Source texts of formatted documents
###

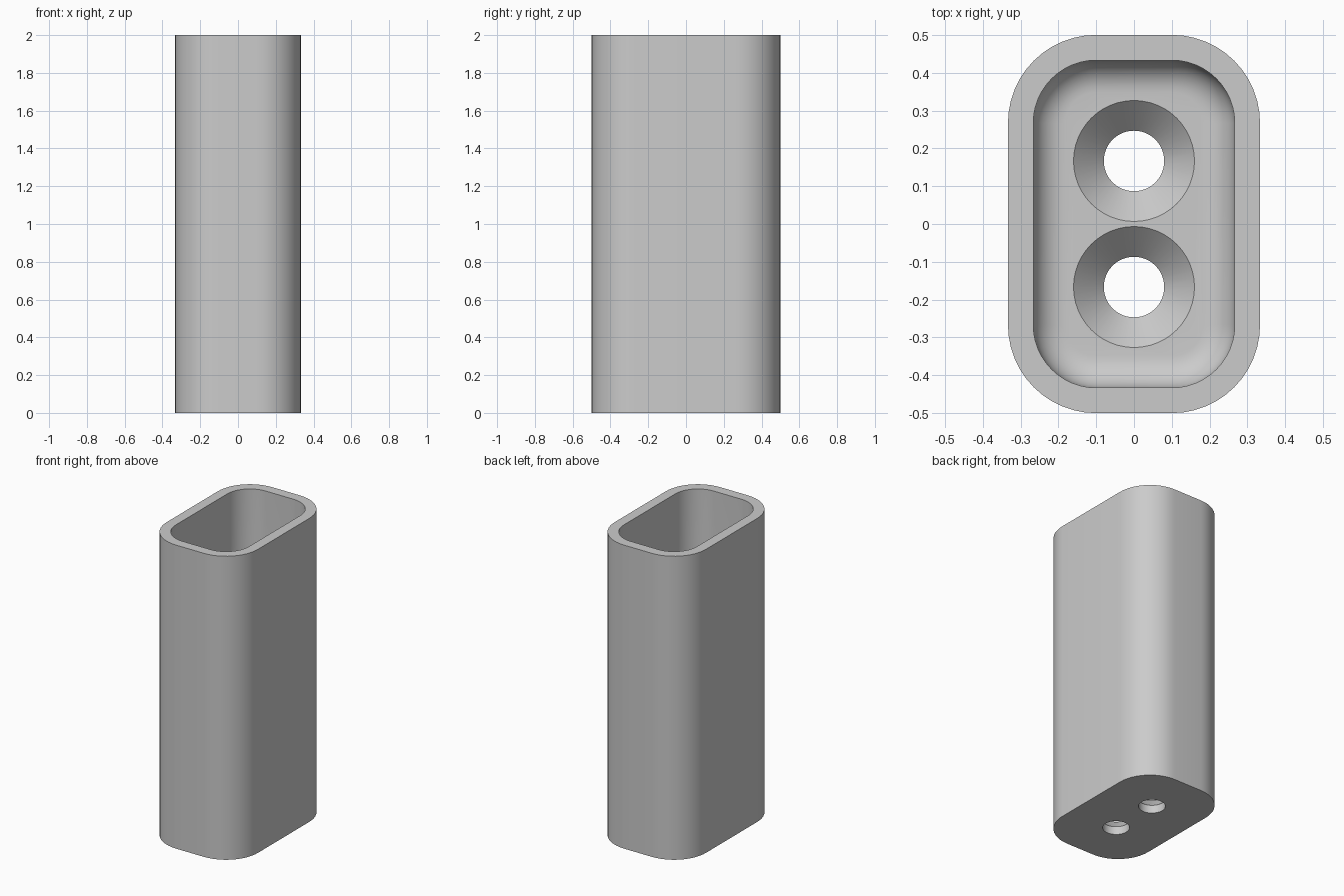
import bpy, bmesh
from math import sin, cos, pi

if "Cube" in bpy.data.objects:
    bpy.data.objects.remove(bpy.data.objects["Cube"])

HALF_X, HALF_Y, HEIGHT = 1 / 3, 0.5, 2.0
CORNER, WALL, FLOOR, FILLET = 0.233, 0.067, 0.133, 0.085
HOLE_R, SINK_R, HOLE_Y = 0.08, 0.16, 1 / 6
CORNER_STEPS, FILLET_STEPS, HOLE_SIDES = 12, 8, 48

grey = bpy.data.materials.new("light grey")
grey.use_nodes = True
grey.diffuse_color = (0.6, 0.6, 0.6, 1)
grey.node_tree.nodes["Principled BSDF"].inputs["Base Color"].default_value = (0.6, 0.6, 0.6, 1)


def rounded_ring(bm, inset, z):
    """Rounded rectangle, offset inward from the outer wall."""
    r = CORNER - inset
    verts = []
    for quarter, (sx, sy) in enumerate([(1, 1), (-1, 1), (-1, -1), (1, -1)]):
        for i in range(CORNER_STEPS + 1):
            a = (quarter + i / CORNER_STEPS) * pi / 2
            verts.append(bm.verts.new((sx * (HALF_X - CORNER) + r * cos(a),
                                       sy * (HALF_Y - CORNER) + r * sin(a), z)))
    return verts


def round_ring(bm, r, z, y):
    return [bm.verts.new((r * cos(2 * pi * i / HOLE_SIDES),
                          y + r * sin(2 * pi * i / HOLE_SIDES), z))
            for i in range(HOLE_SIDES)]


def skin(bm, rings):
    """Join successive rings and cap both ends."""
    for a, b in zip(rings, rings[1:]):
        for i in range(len(a)):
            j = (i + 1) % len(a)
            bm.faces.new((a[i], a[j], b[j], b[i]))
    bm.faces.new(rings[0][::-1])
    bm.faces.new(rings[-1])


def finish(bm, name):
    bmesh.ops.recalc_face_normals(bm, faces=bm.faces)
    mesh = bpy.data.meshes.new(name)
    bm.to_mesh(mesh)
    bm.free()
    mesh.materials.append(grey)
    obj = bpy.data.objects.new(name, mesh)
    bpy.context.collection.objects.link(obj)
    return obj


# Open-topped sleeve with a filleted cavity floor
bm = bmesh.new()
rings = [rounded_ring(bm, 0, 0), rounded_ring(bm, 0, HEIGHT), rounded_ring(bm, WALL, HEIGHT)]
for i in range(FILLET_STEPS + 1):
    a = i / FILLET_STEPS * pi / 2
    rings.append(rounded_ring(bm, WALL + FILLET * (1 - cos(a)), FLOOR + FILLET * (1 - sin(a))))
skin(bm, rings)
sleeve = finish(bm, "sleeve")

# Countersunk screw holes through the floor
bm = bmesh.new()
sink_z = FLOOR - (SINK_R - HOLE_R)
for y in (-HOLE_Y, HOLE_Y):
    skin(bm, [round_ring(bm, r, z, y) for r, z in
              ((HOLE_R, -0.1), (HOLE_R, sink_z), (SINK_R, FLOOR), (SINK_R, FLOOR + 0.1))])
cutter = finish(bm, "screw_hole_cutter")
cutter.hide_render = True

cut = sleeve.modifiers.new("screw holes", 'BOOLEAN')
cut.operation, cut.solver, cut.object = 'DIFFERENCE', 'EXACT', cutter

bpy.ops.object.select_all(action='DESELECT')
sleeve.select_set(True)
bpy.context.view_layer.objects.active = sleeve
bpy.ops.object.modifier_apply(modifier=cut.name)
bpy.data.objects.remove(cutter)
bpy.ops.object.shade_smooth_by_angle(angle=pi / 6)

###

### Exercise instructions
Return every record above exactly as written, but drop the pictures.

### Answer
import bpy, bmesh
from math import sin, cos, pi

if "Cube" in bpy.data.objects:
    bpy.data.objects.remove(bpy.data.objects["Cube"])

HALF_X, HALF_Y, HEIGHT = 1 / 3, 0.5, 2.0
CORNER, WALL, FLOOR, FILLET = 0.233, 0.067, 0.133, 0.085
HOLE_R, SINK_R, HOLE_Y = 0.08, 0.16, 1 / 6
CORNER_STEPS, FILLET_STEPS, HOLE_SIDES = 12, 8, 48

grey = bpy.data.materials.new("light grey")
grey.use_nodes = True
grey.diffuse_color = (0.6, 0.6, 0.6, 1)
grey.node_tree.nodes["Principled BSDF"].inputs["Base Color"].default_value = (0.6, 0.6, 0.6, 1)


def rounded_ring(bm, inset, z):
    """Rounded rectangle, offset inward from the outer wall."""
    r = CORNER - inset
    verts = []
    for quarter, (sx, sy) in enumerate([(1, 1), (-1, 1), (-1, -1), (1, -1)]):
        for i in range(CORNER_STEPS + 1):
            a = (quarter + i / CORNER_STEPS) * pi / 2
            verts.append(bm.verts.new((sx * (HALF_X - CORNER) + r * cos(a),
                                       sy * (HALF_Y - CORNER) + r * sin(a), z)))
    return verts


def round_ring(bm, r, z, y):
    return [bm.verts.new((r * cos(2 * pi * i / HOLE_SIDES),
                          y + r * sin(2 * pi * i / HOLE_SIDES), z))
            for i in range(HOLE_SIDES)]


def skin(bm, rings):
    """Join successive rings and cap both ends."""
    for a, b in zip(rings, rings[1:]):
        for i in range(len(a)):
            j = (i + 1) % len(a)
            bm.faces.new((a[i], a[j], b[j], b[i]))
    bm.faces.new(rings[0][::-1])
    bm.faces.new(rings[-1])


def finish(bm, name):
    bmesh.ops.recalc_face_normals(bm, faces=bm.faces)
    mesh = bpy.data.meshes.new(name)
    bm.to_mesh(mesh)
    bm.free()
    mesh.materials.append(grey)
    obj = bpy.data.objects.new(name, mesh)
    bpy.context.collection.objects.link(obj)
    return obj


# Open-topped sleeve with a filleted cavity floor
bm = bmesh.new()
rings = [rounded_ring(bm, 0, 0), rounded_ring(bm, 0, HEIGHT), rounded_ring(bm, WALL, HEIGHT)]
for i in range(FILLET_STEPS + 1):
    a = i / FILLET_STEPS * pi / 2
    rings.append(rounded_ring(bm, WALL + FILLET * (1 - cos(a)), FLOOR + FILLET * (1 - sin(a))))
skin(bm, rings)
sleeve = finish(bm, "sleeve")

# Countersunk screw holes through the floor
bm = bmesh.new()
sink_z = FLOOR - (SINK_R - HOLE_R)
for y in (-HOLE_Y, HOLE_Y):
    skin(bm, [round_ring(bm, r, z, y) for r, z in
              ((HOLE_R, -0.1), (HOLE_R, sink_z), (SINK_R, FLOOR), (SINK_R, FLOOR + 0.1))])
cutter = finish(bm, "screw_hole_cutter")
cutter.hide_render = True

cut = sleeve.modifiers.new("screw holes", 'BOOLEAN')
cut.operation, cut.solver, cut.object = 'DIFFERENCE', 'EXACT', cutter

bpy.ops.object.select_all(action='DESELECT')
sleeve.select_set(True)
bpy.context.view_layer.objects.active = sleeve
bpy.ops.object.modifier_apply(modifier=cut.name)
bpy.data.objects.remove(cutter)
bpy.ops.object.shade_smooth_by_angle(angle=pi / 6)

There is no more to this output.